Why, then, do you fear to take up the cross when through it you can win the kingdom? There is no salvation or hope of everlasting life but in the cross.
Take up your cross, therefore, and follow Jesus, and you will inherit everlasting life. Behold, in the cross is everything, and upon your dying on the cross everything depends. There is no other way to life and to true inward peace than the way and discipline of the cross. Go where you will, seek what you want, you will not find a higher way, nor a less exalted but safer way, than the way of the cross. Arrange and order everything to suit your desires and you will still have to bear some kind of suffering, willingly or unwillingly.
There is no escaping the cross. Either you will experience physical hardship or tribulation of spirit in your soul. At times you will be forsaken by God, at times troubled by those about you and, what is worse, you will often grow weary of yourself. You cannot escape, you cannot be relieved by any remedy or comfort but must bear with it as long as God wills. For he wishes you to learn to bear trial without consolation, to submit yourself wholly to him that you may become more humble through suffering. No one understands the passion of Christ so thoroughly or heartily as the one who has suffered similarly.
The cross, therefore, is unavoidable. It waits for you everywhere. No matter where you may go, you cannot escape it, for wherever you go you take yourself along. Turn where you will – above, below, without, or within – you will find the cross.
If you willingly carry the cross, it will carry you. It will take you to where suffering comes to an end, a place other than here. If you carry it unwillingly, you create a burden for yourself and increase the load, though still you have to bear it. If you try to do away with one cross, you will find another and perhaps a heavier one. How do you expect to escape what no one else can avoid? Which saint was exempt? Not even Jesus Christ was spared. Why is it that you look for another way other than the royal way of the holy cross?
The whole life of Christ was a cross. And the more spiritual progress you strive for, the heavier will your crosses become, for as your love for God increases so will the pain of your exile.
When you willingly carry your cross, every pang of tribulation is changed into hope of solace from God. Besides, with every affliction the spirit is strengthened by grace. For it is the grace of Christ, and not our own virtue, that gives us the power to overcome the flesh and the world. You will not even fear your enemy, the devil, if you arm yourself with faith and are signed with the cross of Christ.
Decide then, like a good and faithful servant of Christ, to bear bravely the cross of your Lord. It was out of love that he was crucified for you. Drink freely from the Lord’s cup if you wish to be his friend. Leave your need for consolation to God. Let him do as he wills. On your part, be ready to bear sufferings and consider how in these sufferings lies your greatest consolation. The sufferings of this life are not worthy to be compared with the glory to come.
When you get to the point where for Christ’s sake suffering becomes sweet, consider yourself fortunate, for you have found paradise on earth. But as long as adversity irks you, as long as you try to avoid suffering, you will be discontent and ill at ease.

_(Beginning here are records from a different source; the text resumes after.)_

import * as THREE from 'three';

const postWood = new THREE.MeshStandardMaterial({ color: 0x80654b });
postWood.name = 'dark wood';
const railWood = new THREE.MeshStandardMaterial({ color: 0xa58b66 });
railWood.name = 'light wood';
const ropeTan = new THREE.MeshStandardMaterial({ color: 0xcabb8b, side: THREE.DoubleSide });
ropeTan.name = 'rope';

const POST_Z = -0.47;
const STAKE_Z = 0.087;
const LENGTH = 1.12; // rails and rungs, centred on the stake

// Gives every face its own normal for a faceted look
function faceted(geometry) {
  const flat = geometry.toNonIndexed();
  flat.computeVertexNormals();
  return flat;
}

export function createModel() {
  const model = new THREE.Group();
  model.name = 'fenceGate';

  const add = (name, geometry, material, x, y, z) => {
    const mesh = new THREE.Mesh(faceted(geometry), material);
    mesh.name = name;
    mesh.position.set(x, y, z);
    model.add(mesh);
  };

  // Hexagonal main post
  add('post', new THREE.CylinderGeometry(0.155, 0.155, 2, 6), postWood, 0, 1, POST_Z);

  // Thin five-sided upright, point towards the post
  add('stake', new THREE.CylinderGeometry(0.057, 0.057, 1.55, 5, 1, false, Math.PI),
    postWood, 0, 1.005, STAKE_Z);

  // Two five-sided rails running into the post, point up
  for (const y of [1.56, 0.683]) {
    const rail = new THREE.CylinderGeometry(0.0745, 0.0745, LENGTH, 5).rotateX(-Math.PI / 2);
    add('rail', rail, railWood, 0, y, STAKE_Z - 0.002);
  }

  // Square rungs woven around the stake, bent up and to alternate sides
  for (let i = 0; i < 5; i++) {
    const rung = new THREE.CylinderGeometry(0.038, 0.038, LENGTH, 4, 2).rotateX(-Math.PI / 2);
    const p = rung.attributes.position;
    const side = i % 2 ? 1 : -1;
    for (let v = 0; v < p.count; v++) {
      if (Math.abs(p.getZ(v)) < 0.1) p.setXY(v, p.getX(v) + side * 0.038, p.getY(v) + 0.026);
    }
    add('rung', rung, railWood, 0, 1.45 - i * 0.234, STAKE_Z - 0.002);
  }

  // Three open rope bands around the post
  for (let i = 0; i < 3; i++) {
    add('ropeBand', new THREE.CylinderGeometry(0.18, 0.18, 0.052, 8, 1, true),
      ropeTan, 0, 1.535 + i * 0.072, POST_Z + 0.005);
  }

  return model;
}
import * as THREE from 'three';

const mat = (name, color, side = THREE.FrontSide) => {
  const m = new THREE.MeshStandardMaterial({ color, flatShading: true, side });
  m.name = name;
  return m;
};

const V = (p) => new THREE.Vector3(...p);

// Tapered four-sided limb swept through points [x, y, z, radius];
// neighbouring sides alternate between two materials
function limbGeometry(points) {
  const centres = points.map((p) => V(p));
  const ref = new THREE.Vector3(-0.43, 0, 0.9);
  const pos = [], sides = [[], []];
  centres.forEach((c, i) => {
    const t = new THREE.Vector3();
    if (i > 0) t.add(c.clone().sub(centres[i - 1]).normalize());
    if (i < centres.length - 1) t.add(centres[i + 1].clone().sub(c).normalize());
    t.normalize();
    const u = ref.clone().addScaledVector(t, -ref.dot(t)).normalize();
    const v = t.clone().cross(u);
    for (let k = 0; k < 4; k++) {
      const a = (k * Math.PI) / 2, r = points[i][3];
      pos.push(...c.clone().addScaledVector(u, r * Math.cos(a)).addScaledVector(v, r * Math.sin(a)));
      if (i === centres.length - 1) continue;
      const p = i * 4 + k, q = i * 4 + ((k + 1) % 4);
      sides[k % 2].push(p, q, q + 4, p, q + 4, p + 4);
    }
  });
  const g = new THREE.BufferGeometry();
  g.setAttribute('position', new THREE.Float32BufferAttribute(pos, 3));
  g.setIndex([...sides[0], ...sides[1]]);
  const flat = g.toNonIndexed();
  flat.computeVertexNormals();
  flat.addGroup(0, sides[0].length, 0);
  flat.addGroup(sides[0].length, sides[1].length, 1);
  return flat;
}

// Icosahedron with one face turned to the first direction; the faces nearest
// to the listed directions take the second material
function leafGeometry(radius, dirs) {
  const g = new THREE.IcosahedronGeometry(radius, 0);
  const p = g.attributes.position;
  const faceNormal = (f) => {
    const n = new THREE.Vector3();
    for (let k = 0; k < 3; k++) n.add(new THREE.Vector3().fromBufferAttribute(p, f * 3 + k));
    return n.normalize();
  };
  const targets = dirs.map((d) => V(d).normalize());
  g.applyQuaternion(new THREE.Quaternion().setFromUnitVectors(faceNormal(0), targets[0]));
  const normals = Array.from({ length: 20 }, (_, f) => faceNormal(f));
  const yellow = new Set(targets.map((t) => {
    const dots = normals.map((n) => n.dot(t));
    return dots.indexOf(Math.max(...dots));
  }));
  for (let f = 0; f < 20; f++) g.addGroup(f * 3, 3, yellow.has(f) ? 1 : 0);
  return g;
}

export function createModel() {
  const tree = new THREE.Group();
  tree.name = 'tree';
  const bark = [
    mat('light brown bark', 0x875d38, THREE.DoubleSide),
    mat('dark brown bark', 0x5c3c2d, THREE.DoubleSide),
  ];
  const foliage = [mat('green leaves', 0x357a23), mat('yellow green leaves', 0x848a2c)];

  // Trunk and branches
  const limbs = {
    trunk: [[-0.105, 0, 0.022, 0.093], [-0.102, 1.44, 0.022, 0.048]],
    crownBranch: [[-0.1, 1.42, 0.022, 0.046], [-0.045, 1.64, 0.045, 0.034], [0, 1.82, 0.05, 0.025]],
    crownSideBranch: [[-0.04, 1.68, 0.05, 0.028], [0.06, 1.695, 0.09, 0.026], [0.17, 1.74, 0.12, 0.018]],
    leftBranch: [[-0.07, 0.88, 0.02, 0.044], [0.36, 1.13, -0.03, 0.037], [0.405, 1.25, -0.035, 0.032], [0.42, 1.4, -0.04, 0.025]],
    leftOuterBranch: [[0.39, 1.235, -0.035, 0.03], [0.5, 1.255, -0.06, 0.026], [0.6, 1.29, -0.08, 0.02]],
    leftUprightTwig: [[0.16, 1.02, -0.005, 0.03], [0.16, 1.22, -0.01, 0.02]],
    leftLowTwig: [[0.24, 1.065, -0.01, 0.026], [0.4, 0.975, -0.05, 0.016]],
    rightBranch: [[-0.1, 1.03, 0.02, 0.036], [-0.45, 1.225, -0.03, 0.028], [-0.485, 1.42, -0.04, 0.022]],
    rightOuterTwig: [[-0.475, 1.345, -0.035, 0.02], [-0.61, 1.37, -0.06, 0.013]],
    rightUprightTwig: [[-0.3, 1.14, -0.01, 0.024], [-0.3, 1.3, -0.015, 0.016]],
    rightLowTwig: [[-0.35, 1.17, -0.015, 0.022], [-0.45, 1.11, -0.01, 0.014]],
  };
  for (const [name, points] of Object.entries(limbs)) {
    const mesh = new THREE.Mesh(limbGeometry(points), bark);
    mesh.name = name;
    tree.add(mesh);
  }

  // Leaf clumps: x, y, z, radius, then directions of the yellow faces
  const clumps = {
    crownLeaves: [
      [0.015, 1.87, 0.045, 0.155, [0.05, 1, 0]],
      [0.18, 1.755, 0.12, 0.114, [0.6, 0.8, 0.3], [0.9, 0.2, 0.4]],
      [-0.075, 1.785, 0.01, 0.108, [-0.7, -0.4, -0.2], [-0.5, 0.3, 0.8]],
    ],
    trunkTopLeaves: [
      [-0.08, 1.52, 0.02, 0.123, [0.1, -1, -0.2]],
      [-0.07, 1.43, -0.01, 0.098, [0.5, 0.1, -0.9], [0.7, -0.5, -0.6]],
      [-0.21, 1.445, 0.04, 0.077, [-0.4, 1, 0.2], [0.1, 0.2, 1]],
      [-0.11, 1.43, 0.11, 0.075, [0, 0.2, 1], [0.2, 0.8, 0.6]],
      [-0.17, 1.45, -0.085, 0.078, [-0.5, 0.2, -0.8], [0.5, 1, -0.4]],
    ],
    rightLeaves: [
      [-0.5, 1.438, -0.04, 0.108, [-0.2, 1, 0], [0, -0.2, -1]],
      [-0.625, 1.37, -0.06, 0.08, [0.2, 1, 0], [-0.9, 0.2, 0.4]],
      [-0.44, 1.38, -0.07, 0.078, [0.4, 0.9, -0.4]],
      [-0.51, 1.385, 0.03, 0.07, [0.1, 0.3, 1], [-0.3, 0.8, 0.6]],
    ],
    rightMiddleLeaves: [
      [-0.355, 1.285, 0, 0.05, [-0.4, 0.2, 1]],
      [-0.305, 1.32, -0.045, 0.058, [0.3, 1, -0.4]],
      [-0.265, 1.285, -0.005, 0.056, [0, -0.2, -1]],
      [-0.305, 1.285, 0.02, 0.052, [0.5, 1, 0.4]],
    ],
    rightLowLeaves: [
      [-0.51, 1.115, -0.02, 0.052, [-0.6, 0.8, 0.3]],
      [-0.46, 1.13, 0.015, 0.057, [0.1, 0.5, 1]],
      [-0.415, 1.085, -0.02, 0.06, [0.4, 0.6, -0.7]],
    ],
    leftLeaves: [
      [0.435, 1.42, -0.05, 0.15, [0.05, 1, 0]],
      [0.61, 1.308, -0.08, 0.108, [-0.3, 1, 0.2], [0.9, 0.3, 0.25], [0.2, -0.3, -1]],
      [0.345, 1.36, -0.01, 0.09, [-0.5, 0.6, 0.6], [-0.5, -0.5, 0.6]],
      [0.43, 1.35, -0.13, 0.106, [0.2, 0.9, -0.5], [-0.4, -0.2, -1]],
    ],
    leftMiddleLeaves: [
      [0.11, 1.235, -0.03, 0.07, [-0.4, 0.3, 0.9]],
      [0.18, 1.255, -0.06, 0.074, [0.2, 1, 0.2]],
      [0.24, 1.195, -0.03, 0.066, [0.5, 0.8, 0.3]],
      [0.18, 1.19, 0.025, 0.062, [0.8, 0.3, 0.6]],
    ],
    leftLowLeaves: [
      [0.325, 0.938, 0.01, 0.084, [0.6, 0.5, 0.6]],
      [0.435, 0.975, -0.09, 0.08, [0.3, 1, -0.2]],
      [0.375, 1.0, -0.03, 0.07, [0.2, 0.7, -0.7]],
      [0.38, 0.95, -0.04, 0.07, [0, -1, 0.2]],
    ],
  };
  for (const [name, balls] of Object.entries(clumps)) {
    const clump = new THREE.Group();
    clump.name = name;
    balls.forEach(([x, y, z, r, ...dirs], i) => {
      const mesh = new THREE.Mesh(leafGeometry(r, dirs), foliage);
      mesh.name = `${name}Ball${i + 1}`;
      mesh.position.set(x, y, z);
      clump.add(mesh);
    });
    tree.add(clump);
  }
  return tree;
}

Realize that to know Christ you must lead a dying life. The more you die to yourself, the more you will live unto God. You will never enjoy heavenly things unless you are ready to suffer hardship for Christ. Nothing is more acceptable to God, nothing more helpful for you on this earth. When there is a choice to be made, take the narrow way. This alone will make you more like Christ.